A lot of press has been given lately to the claim that the American Academy Awards, or Oscars, have continued to snub black actors; #OscarsSoWhite has been the rallying hashtag this year, and pundits in and out of the industry have chimed in with responses. Black-white relations in the U.S. has found yet another front to start yet another of their ongoing battles against each other.
I’m not going to regurgitate the discussions here, and here’s why:
Racism is certainly an issue in the U.S.; but calling out Hollywood for being a mostly-white cadre handing out awards to mostly-white people is, in fact, a waste of everyone’s time. Continue reading
In this IO9 article, George Dvorsky talks to SF author David Brin about our society’s inherent over-reaction to and fear of technology. His comments parallel recent articles and press releases of Project Hieroglyph, in promoting a positive outlook in science fiction, and he sums up the biggest problem here:
The problem with Hollywood, and cable news and yes, much written sci fi, as well, is that the very notion of adult process is anathema! it is seen as a killer of what Hollywood needs most… drama! Fast-paced peril and pure heroes opposing pure evil!
He also calls out one of my old favorite authors, Michael Crichton, for building his reputation on stories where basically the purity of science and technology was corrupted by a few people ignoring accepted safeguards, or working in secret with some hidden agenda, and thereby creating deadly nanotechnology or dinosaurs running amok.
My take: David Brin Johnson is right! (Hurerrer!) It’s good to hear a bit of common sense applied to technological development, and the fears largely caused not by the technology, but by our own lack of care.
At the opening of a new building at the University of Southern California’s School of Cinematic Arts in Los Angeles, Steven Spielberg was quoted as saying that the era of the movie blockbuster may soon be over:
“There’s eventually going to be an implosion, or a big meltdown… where three or four or maybe even a half-dozen mega-budget movies are going to go crashing into the ground, and that’s going to change the paradigm.”
George Lucas—between he and Spielberg, producers of most of the biggest movie blockbusters in American history—agreed that the movie industry was due for a reversal of fortune, where the huge movies of the past will no longer carry the mega audiences they once did, and studios will be stricken by the sudden unprofitability of big movies. Both of them also lamented about the “lesser” movies they made, which almost weren’t accepted by the studios for theatre releases because of their non-blockbuster status. That’s right: Spielberg and Lucas both had trouble getting their movies into the theatres.

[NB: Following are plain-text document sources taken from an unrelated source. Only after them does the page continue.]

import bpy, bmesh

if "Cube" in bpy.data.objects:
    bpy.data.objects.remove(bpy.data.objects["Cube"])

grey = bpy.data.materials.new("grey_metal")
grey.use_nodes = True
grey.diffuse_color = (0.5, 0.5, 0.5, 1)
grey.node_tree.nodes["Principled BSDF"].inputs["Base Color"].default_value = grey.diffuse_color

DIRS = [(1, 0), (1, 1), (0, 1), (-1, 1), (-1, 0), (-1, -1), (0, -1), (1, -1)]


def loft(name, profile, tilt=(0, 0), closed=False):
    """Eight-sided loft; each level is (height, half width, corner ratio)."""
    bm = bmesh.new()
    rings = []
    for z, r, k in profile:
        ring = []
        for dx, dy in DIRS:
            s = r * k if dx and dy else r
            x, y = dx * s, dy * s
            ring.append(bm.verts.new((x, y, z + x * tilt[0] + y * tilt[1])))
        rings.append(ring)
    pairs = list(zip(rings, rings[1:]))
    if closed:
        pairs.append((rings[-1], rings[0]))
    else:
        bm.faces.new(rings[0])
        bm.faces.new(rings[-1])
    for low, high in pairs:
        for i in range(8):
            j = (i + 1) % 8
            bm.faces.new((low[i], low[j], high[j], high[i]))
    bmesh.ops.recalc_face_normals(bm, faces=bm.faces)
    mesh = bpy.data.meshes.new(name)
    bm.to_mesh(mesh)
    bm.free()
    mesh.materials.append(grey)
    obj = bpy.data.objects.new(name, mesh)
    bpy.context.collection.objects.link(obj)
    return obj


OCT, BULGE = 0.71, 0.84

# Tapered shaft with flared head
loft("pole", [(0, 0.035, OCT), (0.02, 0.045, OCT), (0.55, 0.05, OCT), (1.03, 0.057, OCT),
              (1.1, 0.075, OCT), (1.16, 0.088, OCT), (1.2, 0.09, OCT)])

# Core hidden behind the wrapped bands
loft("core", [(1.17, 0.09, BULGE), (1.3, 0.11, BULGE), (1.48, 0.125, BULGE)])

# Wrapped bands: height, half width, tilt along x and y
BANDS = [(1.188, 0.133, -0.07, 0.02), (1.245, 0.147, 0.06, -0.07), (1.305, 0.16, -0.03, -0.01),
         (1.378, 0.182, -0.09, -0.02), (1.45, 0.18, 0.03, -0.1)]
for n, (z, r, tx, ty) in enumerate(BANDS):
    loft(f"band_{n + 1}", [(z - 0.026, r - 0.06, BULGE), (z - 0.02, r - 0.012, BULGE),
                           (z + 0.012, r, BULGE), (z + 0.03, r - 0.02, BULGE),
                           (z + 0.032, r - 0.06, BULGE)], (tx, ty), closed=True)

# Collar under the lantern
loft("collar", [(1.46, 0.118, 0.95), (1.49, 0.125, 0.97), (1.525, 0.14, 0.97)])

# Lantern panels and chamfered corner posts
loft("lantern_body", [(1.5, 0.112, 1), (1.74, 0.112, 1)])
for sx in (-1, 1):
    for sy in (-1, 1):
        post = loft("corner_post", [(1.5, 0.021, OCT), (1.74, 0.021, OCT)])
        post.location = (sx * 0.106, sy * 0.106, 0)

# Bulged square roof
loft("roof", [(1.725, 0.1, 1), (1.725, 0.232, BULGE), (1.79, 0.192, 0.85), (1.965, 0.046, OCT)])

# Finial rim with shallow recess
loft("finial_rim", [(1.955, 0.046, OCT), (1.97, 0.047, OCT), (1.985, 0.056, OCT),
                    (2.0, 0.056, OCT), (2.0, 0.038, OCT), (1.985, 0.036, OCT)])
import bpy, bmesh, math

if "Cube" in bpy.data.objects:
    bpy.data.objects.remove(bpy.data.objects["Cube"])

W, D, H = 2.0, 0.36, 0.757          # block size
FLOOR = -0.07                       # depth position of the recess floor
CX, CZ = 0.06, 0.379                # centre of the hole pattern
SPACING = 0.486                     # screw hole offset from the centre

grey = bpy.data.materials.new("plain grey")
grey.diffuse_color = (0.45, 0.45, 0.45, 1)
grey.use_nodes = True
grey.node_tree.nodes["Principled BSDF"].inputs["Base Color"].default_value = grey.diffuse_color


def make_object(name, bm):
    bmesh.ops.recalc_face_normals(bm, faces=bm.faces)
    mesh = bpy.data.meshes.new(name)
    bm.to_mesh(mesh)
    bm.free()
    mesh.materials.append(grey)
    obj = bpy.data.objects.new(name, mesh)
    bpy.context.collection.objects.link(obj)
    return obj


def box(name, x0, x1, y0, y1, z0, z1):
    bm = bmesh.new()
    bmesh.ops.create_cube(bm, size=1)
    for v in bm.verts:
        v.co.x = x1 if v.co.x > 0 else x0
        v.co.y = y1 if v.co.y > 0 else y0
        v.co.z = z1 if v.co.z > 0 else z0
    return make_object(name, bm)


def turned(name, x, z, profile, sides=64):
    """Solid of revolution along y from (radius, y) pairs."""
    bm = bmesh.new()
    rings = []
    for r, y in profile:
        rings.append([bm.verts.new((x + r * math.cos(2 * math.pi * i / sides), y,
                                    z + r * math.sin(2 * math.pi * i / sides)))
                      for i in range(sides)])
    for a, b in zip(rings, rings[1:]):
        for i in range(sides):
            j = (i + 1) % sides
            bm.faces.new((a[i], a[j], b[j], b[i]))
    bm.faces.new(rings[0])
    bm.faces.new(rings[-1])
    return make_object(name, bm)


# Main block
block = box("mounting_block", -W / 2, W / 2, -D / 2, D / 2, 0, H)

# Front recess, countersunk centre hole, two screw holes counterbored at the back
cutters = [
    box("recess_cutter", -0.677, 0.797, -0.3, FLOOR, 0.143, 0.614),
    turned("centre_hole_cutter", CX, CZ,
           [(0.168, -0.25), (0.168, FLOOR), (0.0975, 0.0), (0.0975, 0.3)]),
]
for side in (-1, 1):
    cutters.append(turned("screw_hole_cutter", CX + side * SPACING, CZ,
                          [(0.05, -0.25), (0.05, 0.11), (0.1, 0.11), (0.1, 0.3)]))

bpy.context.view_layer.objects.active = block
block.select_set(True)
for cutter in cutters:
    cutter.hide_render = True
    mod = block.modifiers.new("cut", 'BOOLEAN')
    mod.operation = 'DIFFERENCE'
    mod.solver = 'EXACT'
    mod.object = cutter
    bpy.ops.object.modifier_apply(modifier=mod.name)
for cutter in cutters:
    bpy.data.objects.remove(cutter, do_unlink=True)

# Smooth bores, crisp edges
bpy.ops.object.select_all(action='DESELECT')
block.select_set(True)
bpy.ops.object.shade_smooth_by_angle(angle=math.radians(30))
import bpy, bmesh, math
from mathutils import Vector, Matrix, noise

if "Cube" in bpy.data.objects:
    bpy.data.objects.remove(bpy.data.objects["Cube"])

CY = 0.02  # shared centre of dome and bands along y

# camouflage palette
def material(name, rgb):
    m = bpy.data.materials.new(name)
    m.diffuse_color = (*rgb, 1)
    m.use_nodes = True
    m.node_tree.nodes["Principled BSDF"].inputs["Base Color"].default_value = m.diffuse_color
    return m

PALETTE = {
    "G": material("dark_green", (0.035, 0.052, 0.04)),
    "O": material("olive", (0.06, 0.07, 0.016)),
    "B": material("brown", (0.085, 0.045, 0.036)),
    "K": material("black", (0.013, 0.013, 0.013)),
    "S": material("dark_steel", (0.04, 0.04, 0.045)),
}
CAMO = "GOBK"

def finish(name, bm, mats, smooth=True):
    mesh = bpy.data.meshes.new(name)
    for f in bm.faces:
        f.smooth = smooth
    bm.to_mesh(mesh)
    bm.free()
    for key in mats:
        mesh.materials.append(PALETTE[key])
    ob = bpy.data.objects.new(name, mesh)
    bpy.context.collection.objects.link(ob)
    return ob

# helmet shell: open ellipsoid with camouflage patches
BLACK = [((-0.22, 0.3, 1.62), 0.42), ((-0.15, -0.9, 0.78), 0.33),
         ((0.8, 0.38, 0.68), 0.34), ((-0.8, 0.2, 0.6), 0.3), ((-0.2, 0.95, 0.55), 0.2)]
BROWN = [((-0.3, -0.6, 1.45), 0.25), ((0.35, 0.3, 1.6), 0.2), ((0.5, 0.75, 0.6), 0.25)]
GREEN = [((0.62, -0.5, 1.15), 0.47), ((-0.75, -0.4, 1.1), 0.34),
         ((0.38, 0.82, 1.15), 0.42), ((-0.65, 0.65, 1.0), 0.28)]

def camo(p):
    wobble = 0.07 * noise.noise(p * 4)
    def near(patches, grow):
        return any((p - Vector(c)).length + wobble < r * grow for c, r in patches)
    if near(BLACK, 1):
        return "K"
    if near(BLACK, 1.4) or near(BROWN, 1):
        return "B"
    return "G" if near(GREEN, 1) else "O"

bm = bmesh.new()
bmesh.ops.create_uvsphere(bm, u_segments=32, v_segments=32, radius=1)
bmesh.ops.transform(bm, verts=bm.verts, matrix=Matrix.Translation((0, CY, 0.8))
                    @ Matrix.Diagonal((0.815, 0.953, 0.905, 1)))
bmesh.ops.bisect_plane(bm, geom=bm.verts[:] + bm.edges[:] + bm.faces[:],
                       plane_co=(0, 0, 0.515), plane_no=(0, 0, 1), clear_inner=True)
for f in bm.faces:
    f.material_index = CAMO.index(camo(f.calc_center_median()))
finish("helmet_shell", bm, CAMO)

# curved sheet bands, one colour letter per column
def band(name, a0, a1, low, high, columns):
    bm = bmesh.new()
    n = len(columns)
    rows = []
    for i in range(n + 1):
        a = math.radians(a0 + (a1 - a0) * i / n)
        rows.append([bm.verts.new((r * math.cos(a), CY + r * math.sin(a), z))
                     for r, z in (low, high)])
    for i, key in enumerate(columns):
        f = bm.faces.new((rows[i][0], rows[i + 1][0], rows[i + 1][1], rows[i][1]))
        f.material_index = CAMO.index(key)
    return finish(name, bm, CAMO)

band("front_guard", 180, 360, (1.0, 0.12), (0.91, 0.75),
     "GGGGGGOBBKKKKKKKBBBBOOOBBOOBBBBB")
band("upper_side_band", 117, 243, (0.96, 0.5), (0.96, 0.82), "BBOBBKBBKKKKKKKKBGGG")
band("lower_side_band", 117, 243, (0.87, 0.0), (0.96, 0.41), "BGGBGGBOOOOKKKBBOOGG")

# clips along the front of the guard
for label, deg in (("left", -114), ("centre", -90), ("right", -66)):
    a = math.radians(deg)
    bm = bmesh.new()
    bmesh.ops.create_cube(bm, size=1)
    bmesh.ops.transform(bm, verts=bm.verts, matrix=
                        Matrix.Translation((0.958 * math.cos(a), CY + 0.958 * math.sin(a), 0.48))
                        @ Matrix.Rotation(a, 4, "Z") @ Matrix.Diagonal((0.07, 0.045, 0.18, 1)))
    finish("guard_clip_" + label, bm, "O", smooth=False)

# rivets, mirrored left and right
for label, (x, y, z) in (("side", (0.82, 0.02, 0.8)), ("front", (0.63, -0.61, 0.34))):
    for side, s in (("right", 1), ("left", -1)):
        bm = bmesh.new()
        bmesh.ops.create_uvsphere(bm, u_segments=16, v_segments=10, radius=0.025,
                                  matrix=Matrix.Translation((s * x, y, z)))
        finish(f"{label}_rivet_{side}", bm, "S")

And what they are suggesting is that, at present, lesser movies are hard to produce for movies… but that in the near future, big blockbusters won’t get the automatic greenlight either. Does this mean Hollywood will have to turn back to the lesser movies, and a different profit expectation? If so, what should we expect? Continue reading
As I write this, The Avengers is well on its way to becoming another record-breaking movie. As well, we have seen three Twilight movies, four Pirates of the Carribean movies, six Star Wars movies, umpteen Harry Potter movies, sequels to The Hunger Games and Iron Man are in the works… you know what? I could blow three or four paragraphs on all the sequels and series of movies out there.
Suffice to say, continuations are popular in movies. And why not? A movie can only pack in so much information… a typical 2-hour movie is perhaps the equivalent of a 100-page book, and these days, books pack in 3-400 pages. Multiple movies are a great way to get in all of the book’s content (well, more of it, anyway) and provide more well-rounded entertainment to the moviegoer. Continue reading